Blut Aus Nord | ‘Memoria Vetusta II’
Blut Aus Nord’s class is without doubt.
Their three key releases – ‘The Work Which Transforms God’, ‘Odinist’ and ‘MoRT’ – are essential to an appreciation of black metal in the modern era. For a band not graced with historical ties to the genre, they’ve nonetheless placed themselves at its bleeding edge.
With their poisonous atmospheres and benighted sound they’ve contributed much to black metal’s continuing development, taking over from the creatively exhausted Norse workhorses and offering a real, viable alternative expression of how genuine darkness can make its way through metal.
‘Memoria Vetusta II’ is their best yet -and easily so. They have stepped everything up, channelling their creativity, musical insight and no mean amount of witchery into songs that are both haunting and frigid cold.
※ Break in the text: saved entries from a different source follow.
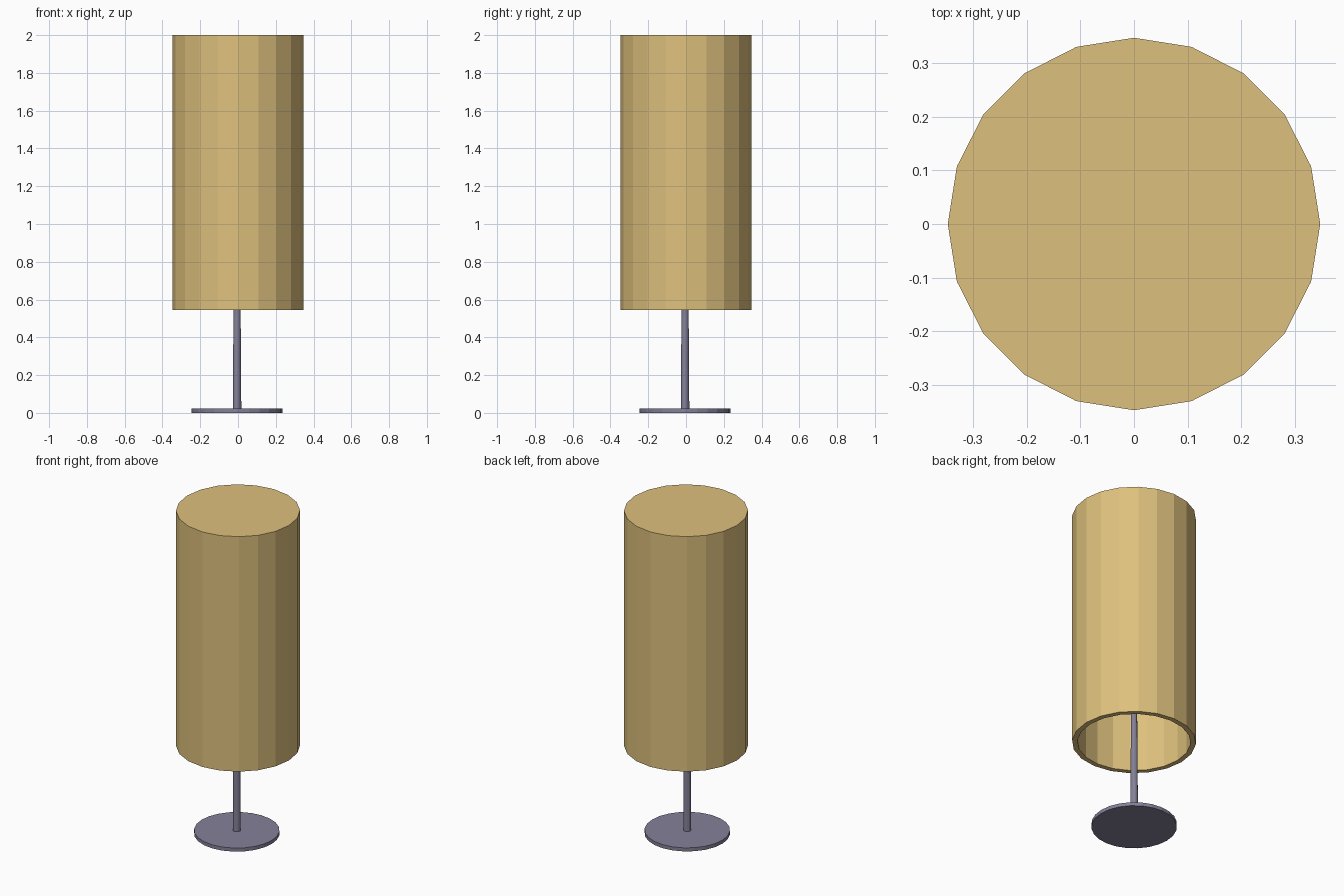
import bpy
import math

if "Cube" in bpy.data.objects:
    bpy.data.objects.remove(bpy.data.objects["Cube"])


def material(name, rgb):
    m = bpy.data.materials.new(name)
    m.diffuse_color = (*rgb, 1)
    m.use_nodes = True
    m.node_tree.nodes["Principled BSDF"].inputs["Base Color"].default_value = m.diffuse_color
    return m


def lathe(name, profile, sides, mat, centre=(0, 0)):
    """Revolve (radius, z) points about z; a radius of 0 makes a single pole vertex."""
    verts, rings, faces = [], [], []
    for r, z in profile:
        n = sides if r > 0 else 1
        rings.append([len(verts) + i for i in range(n)])
        for i in range(n):
            a = 2 * math.pi * i / sides
            verts.append((centre[0] + r * math.cos(a), centre[1] + r * math.sin(a), z))
    for a, b in zip(rings, rings[1:]):
        for i in range(sides):
            j = (i + 1) % sides
            quad = [a[i % len(a)], a[j % len(a)], b[j % len(b)], b[i % len(b)]]
            faces.append(list(dict.fromkeys(quad)))
    mesh = bpy.data.meshes.new(name)
    mesh.from_pydata(verts, [], faces)
    mesh.materials.append(mat)
    obj = bpy.data.objects.new(name, mesh)
    bpy.context.collection.objects.link(obj)
    return obj


tan = material("tan fabric", (0.73, 0.53, 0.205))
grey = material("purple grey metal", (0.23, 0.22, 0.315))
stand_centre = (-0.005, -0.005)

# Thick shade: closed on top, open and hollow from below
lathe("lamp_shade", [(0, 1.97), (0.318, 1.97), (0.318, 0.545), (0.348, 0.545),
                     (0.348, 2.0), (0, 2.0)][::-1][::-1], 20, tan)

# Flat round foot
lathe("base_disc", [(0, 0), (0.24, 0), (0.24, 0.022), (0, 0.022)], 24, grey, stand_centre)

# Tapered pole rising inside the shade
lathe("pole", [(0, 0.02), (0.0225, 0.02), (0.009, 1.975), (0, 1.975)], 12, grey, stand_centre)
The amount of new tones contained in here – all of which appropriate and evocative – is wonderful to listen to. They embellish brilliantly the drowned and drowning sounds that made the band’s reputation.
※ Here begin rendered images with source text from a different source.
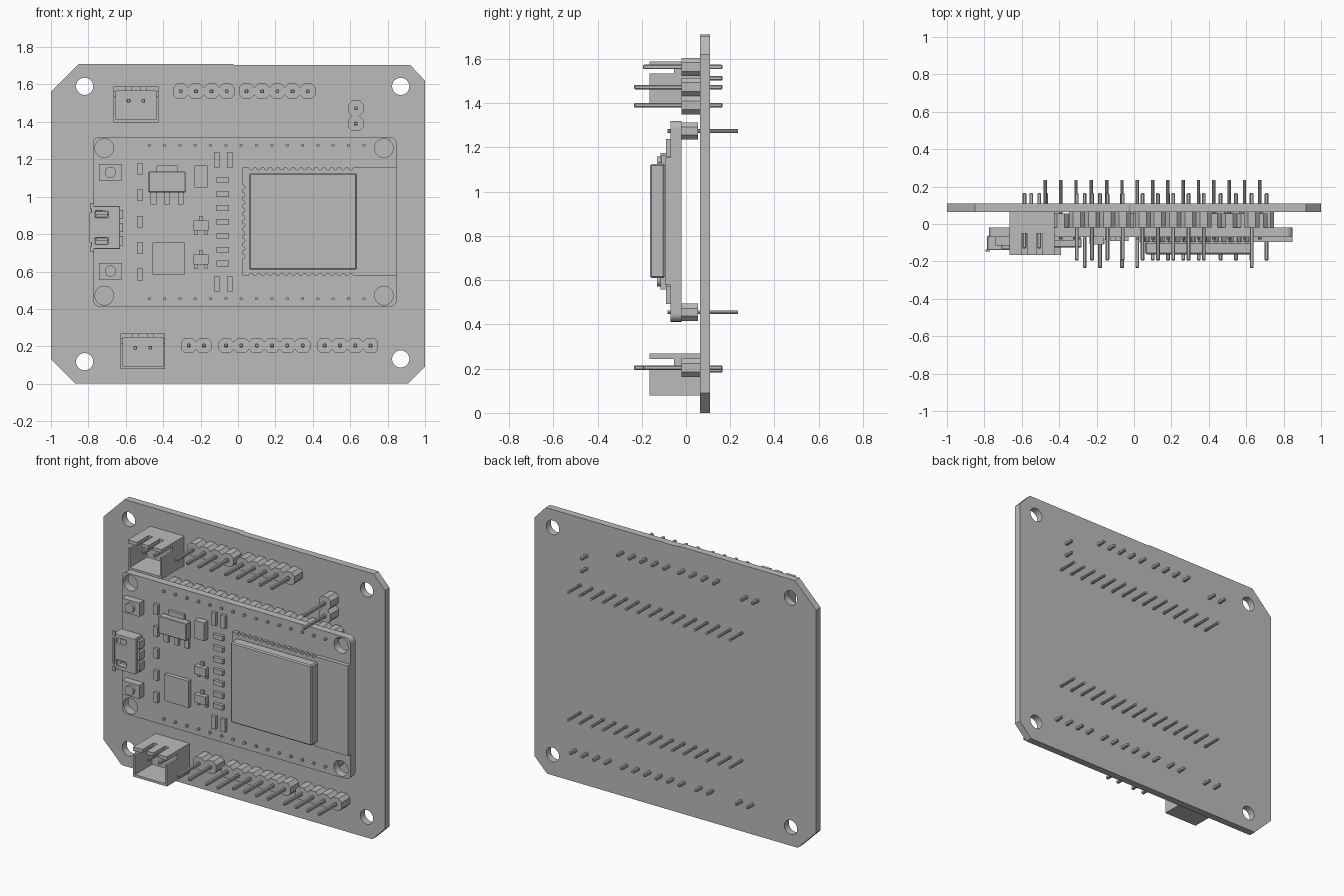
import bpy, bmesh, math

cube = bpy.data.objects.get("Cube")
if cube:
    bpy.data.objects.remove(cube, do_unlink=True)

GREY = (0.5, 0.5, 0.5, 1)
mat = bpy.data.materials.new("plain grey")
mat.use_nodes = True
mat.diffuse_color = GREY
mat.node_tree.nodes["Principled BSDF"].inputs["Base Color"].default_value = GREY


# Outlines in the x-z plane
def rect(x0, x1, z0, z1):
    return [(x0, z0), (x1, z0), (x1, z1), (x0, z1)]


def box(cx, cz, w, h):
    return rect(cx - w / 2, cx + w / 2, cz - h / 2, cz + h / 2)


def chamfered(cx, cz, w, h, c):
    a, b = w / 2, h / 2
    return [(cx + x, cz + z) for x, z in (
        (c - a, -b), (a - c, -b), (a, c - b), (a, b - c),
        (a - c, b), (c - a, b), (-a, b - c), (-a, c - b))]


def circle(cx, cz, r, n=24):
    return [(cx + r * math.cos(math.tau * i / n), cz + r * math.sin(math.tau * i / n))
            for i in range(n)]


def rounded(x0, x1, z0, z1, r, n=5):
    corners = ((x1 - r, z1 - r), (x0 + r, z1 - r), (x0 + r, z0 + r), (x1 - r, z0 + r))
    return [(cx + r * math.cos(math.pi / 2 * (q + i / n)),
             cz + r * math.sin(math.pi / 2 * (q + i / n)))
            for q, (cx, cz) in enumerate(corners) for i in range(n + 1)]


def extrude(name, outlines, y0, y1, bevel=0):
    """One object made of outlines extruded from y0 to y1."""
    bm = bmesh.new()
    for pts in outlines:
        front = [bm.verts.new((x, y0, z)) for x, z in pts]
        back = [bm.verts.new((x, y1, z)) for x, z in pts]
        bm.faces.new(front)
        bm.faces.new(back[::-1])
        for i in range(len(pts)):
            j = (i + 1) % len(pts)
            bm.faces.new((front[i], back[i], back[j], front[j]))
    bmesh.ops.recalc_face_normals(bm, faces=bm.faces)
    mesh = bpy.data.meshes.new(name)
    bm.to_mesh(mesh)
    bm.free()
    mesh.materials.append(mat)
    obj = bpy.data.objects.new(name, mesh)
    bpy.context.collection.objects.link(obj)
    if bevel:
        mod = obj.modifiers.new("bevel", "BEVEL")
        mod.width, mod.segments = bevel, 1
    return obj


def cut(obj, outlines, y0, y1):
    cutter = extrude("cutter", outlines, y0, y1)
    cutter.hide_render = True
    mod = obj.modifiers.new("cut", "BOOLEAN")
    mod.operation, mod.object, mod.solver = "DIFFERENCE", cutter, "EXACT"
    bpy.context.view_layer.objects.active = obj
    bpy.ops.object.modifier_apply(modifier=mod.name)
    bpy.data.objects.remove(cutter, do_unlink=True)


PITCH = 0.0819

# Carrier board with cut corners and mounting holes
board = extrude("carrier_board", [[
    (-1, 0.13), (-0.87, 0), (0.91, 0), (1, 0.09), (1, 1.62), (0.92, 1.705),
    (-0.02, 1.705), (-0.03, 1.71), (-0.85, 1.71), (-1, 1.56)]], 0.063, 0.109)
cut(board, [circle(x, z, 0.046, 32) for x, z in
            ((-0.82, 1.59), (0.87, 1.59), (-0.82, 0.118), (0.87, 0.132))], 0, 0.2)


# Pin headers on the carrier board
def header(name, x, z, count, tip, dx=PITCH, dz=0.0):
    spots = [(x + i * dx, z + i * dz) for i in range(count)]
    extrude(name + "_body", [chamfered(a, b, PITCH, 0.082, 0.021) for a, b in spots],
            -0.02, 0.063)
    extrude(name + "_pins", [box(a, b, 0.02, 0.02) for a, b in spots], tip, 0.165, 0.004)


SHORT, LONG = -0.195, -0.235
header("top_left_header", -0.306, 1.564, 4, SHORT)
header("top_right_header", 0.046, 1.564, 5, SHORT)
header("side_header", 0.63, 1.473, 2, LONG, 0, -PITCH)
header("bottom_left_header", -0.264, 0.204, 2, LONG)
header("bottom_middle_header", -0.064, 0.204, 2, LONG)
header("bottom_centre_header", 0.1, 0.204, 4, SHORT)
header("bottom_right_header", 0.463, 0.204, 4, SHORT)


# Two-pin cable sockets
def socket(name, cx, z0):
    w, h = 0.24, 0.19
    x0, x1, z1 = cx - w / 2, cx + w / 2, z0 + h
    shell = extrude(name + "_shell", [rect(x0, x1, z0, z1)], -0.165, 0.063)
    cut(shell, [rect(x0 + 0.013, x1 - 0.013, z0 + 0.015, z1 - 0.022)], -0.3, 0.01)
    cut(shell, [rect(x0 - 0.1, x1 + 0.1, z0 + 0.137, z0 + 0.165)], -0.3, -0.055)
    cut(shell, [box(cx + s * 0.04, z1, 0.03, 0.08) for s in (-1, 1)], -0.3, -0.05)
    extrude(name + "_pins", [box(cx + s * 0.04, z0 + 0.115, 0.02, 0.02) for s in (-1, 1)],
            -0.13, 0.165, 0.004)


socket("upper_socket", -0.546, 1.398)
socket("lower_socket", -0.509, 0.078)

# Plug-in module board, its pins and spacer strips
TOP = -0.07
module = extrude("module_board", [rounded(-0.775, 0.848, 0.412, 1.32, 0.035)], TOP, -0.02)
cut(module, [circle(x, z, 0.05, 32) for x in (-0.715, 0.78) for z in (0.471, 1.26)], -0.2, 0.05)
for side, z in (("upper", 1.274), ("lower", 0.455)):
    xs = [-0.474 + i * PITCH for i in range(15)]
    extrude(side + "_module_strip", [chamfered(x, z, PITCH, 0.078, 0.021) for x in xs],
            -0.02, 0.055)
    extrude(side + "_module_pins", [circle(x, z, 0.009, 10) for x in xs], -0.084, 0.235)

# Radio board with scalloped edges, and its shield can
radio = extrude("radio_board", [rect(0.025, 0.848, 0.578, 1.155)], -0.096, TOP)
scallops = [circle(0.07 + i * 0.041, z, 0.012, 8) for i in range(14) for z in (0.578, 1.155)]
scallops += [circle(0.025, 0.682 + i * 0.041, 0.012, 8) for i in range(10)]
cut(radio, scallops, -0.2, 0.0)
extrude("shield_can", [rect(0.06, 0.635, 0.61, 1.125)], -0.163, -0.096, 0.007)

# Push buttons
for side, z in (("upper", 1.13), ("lower", 0.602)):
    extrude(side + "_button_base", [box(-0.682, z, 0.124, 0.088)], -0.115, TOP)
    extrude(side + "_button_cap", [circle(-0.682, z, 0.03)], -0.132, -0.115)

# Micro cable port: hollow shell open to the side, with tongue and latch holes
port = extrude("port_shell", [rect(-0.785, -0.63, 0.72, 0.95)], -0.14, -0.062, 0.008)
cut(port, [rect(-0.9, -0.65, 0.732, 0.938)], -0.13, -0.074)
cut(port, [box(-0.73, z, 0.062, 0.03) for z in (0.907, 0.763)], -0.2, -0.115)
extrude("port_lips", [box(-0.785, z, 0.016, 0.16) for z in (0.835,)]
        + [box(-0.78, z, 0.02, 0.03) for z in (0.722, 0.948)], -0.146, -0.136)
extrude("port_tongue", [rect(-0.76, -0.645, 0.765, 0.905)], -0.108, -0.094)
extrude("port_rear_tabs", [box(-0.625, z, 0.022, 0.05) for z in (0.765, 0.835, 0.905)],
        -0.12, TOP)

# Voltage regulator
extrude("regulator_body", [rect(-0.478, -0.28, 1.023, 1.135)], -0.125, TOP - 0.006, 0.004)
extrude("regulator_legs", [box(-0.379 + s * 0.073, 0.993, 0.03, 0.07) for s in (-1, 0, 1)]
        + [rect(-0.435, -0.323, 1.13, 1.167)], -0.088, TOP)

# Capacitor and square chip
extrude("capacitor", [rect(-0.232, -0.163, 1.05, 1.167)], -0.11, TOP)
extrude("square_chip", [rect(-0.456, -0.284, 0.584, 0.755)], -0.096, TOP)

# Small transistors
for side, z in (("upper", 0.846), ("lower", 0.664)):
    extrude(side + "_transistor", [box(-0.198, z, 0.082, 0.052)], -0.106, TOP - 0.004)
    extrude(side + "_transistor_legs", [box(-0.198, z + 0.035, 0.02, 0.03)]
            + [box(-0.198 + s * 0.027, z - 0.035, 0.018, 0.03) for s in (-1, 1)], -0.084, TOP)

# Small resistors
extrude("centre_resistors", [box(-0.081, 0.643 + i * 0.0741, 0.068, 0.03) for i in range(7)],
        -0.09, TOP)
extrude("upright_resistors", [box(x, z, 0.03, 0.082) for x in (-0.113, -0.045)
                              for z in (0.533, 1.197)], -0.09, TOP)
extrude("left_resistors", [box(-0.522, 0.584 + i * 0.1415, 0.03, 0.062) for i in range(5)],
        -0.09, TOP)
It used to be easy to draw parallels between Blut Aus Nord and Xasthur, so similar were the paths trodden. But they have done what Xasthur ultimately couldn’t, and that is to grow. The Frenchmen have crafted an album here that sounds as good as the best of old times. Dark mediaeval times, make no mistake – the dank, lichen covered feel of this album recalls only the very best old Summoning, Abigor, even Emperor’s now seemingly ancient masterpiece. The lineage runs straight through. Mix this with Drudkh, old Agalloch, Xasthur and Negura Bunget and you have a record of some considerable rarity. It is the sound of that frightening, forested nightmare place that the albums of old used to bring us. To go there again is a special thing indeed, and this album is a timely revisit.
Blut Aus Nord have crafted here an album that is spellbinding from its opening to its closing notes. It is both an essential and immediate purchase. So good that it almost makes keyboard swathed BM sound relevant, indeed exciting again, you’ll find yourself taken utterly away with it. It has the class, the grandeur, the magic and the misanthropy needed to make genuine black metal art. It harkens to the very best Norway ever produced while sounding distinctly of its own making, and frankly, if you’re unmoved by this, you’re a cynic beyond help.
5/5 – Earl Grey ::: 22/02/09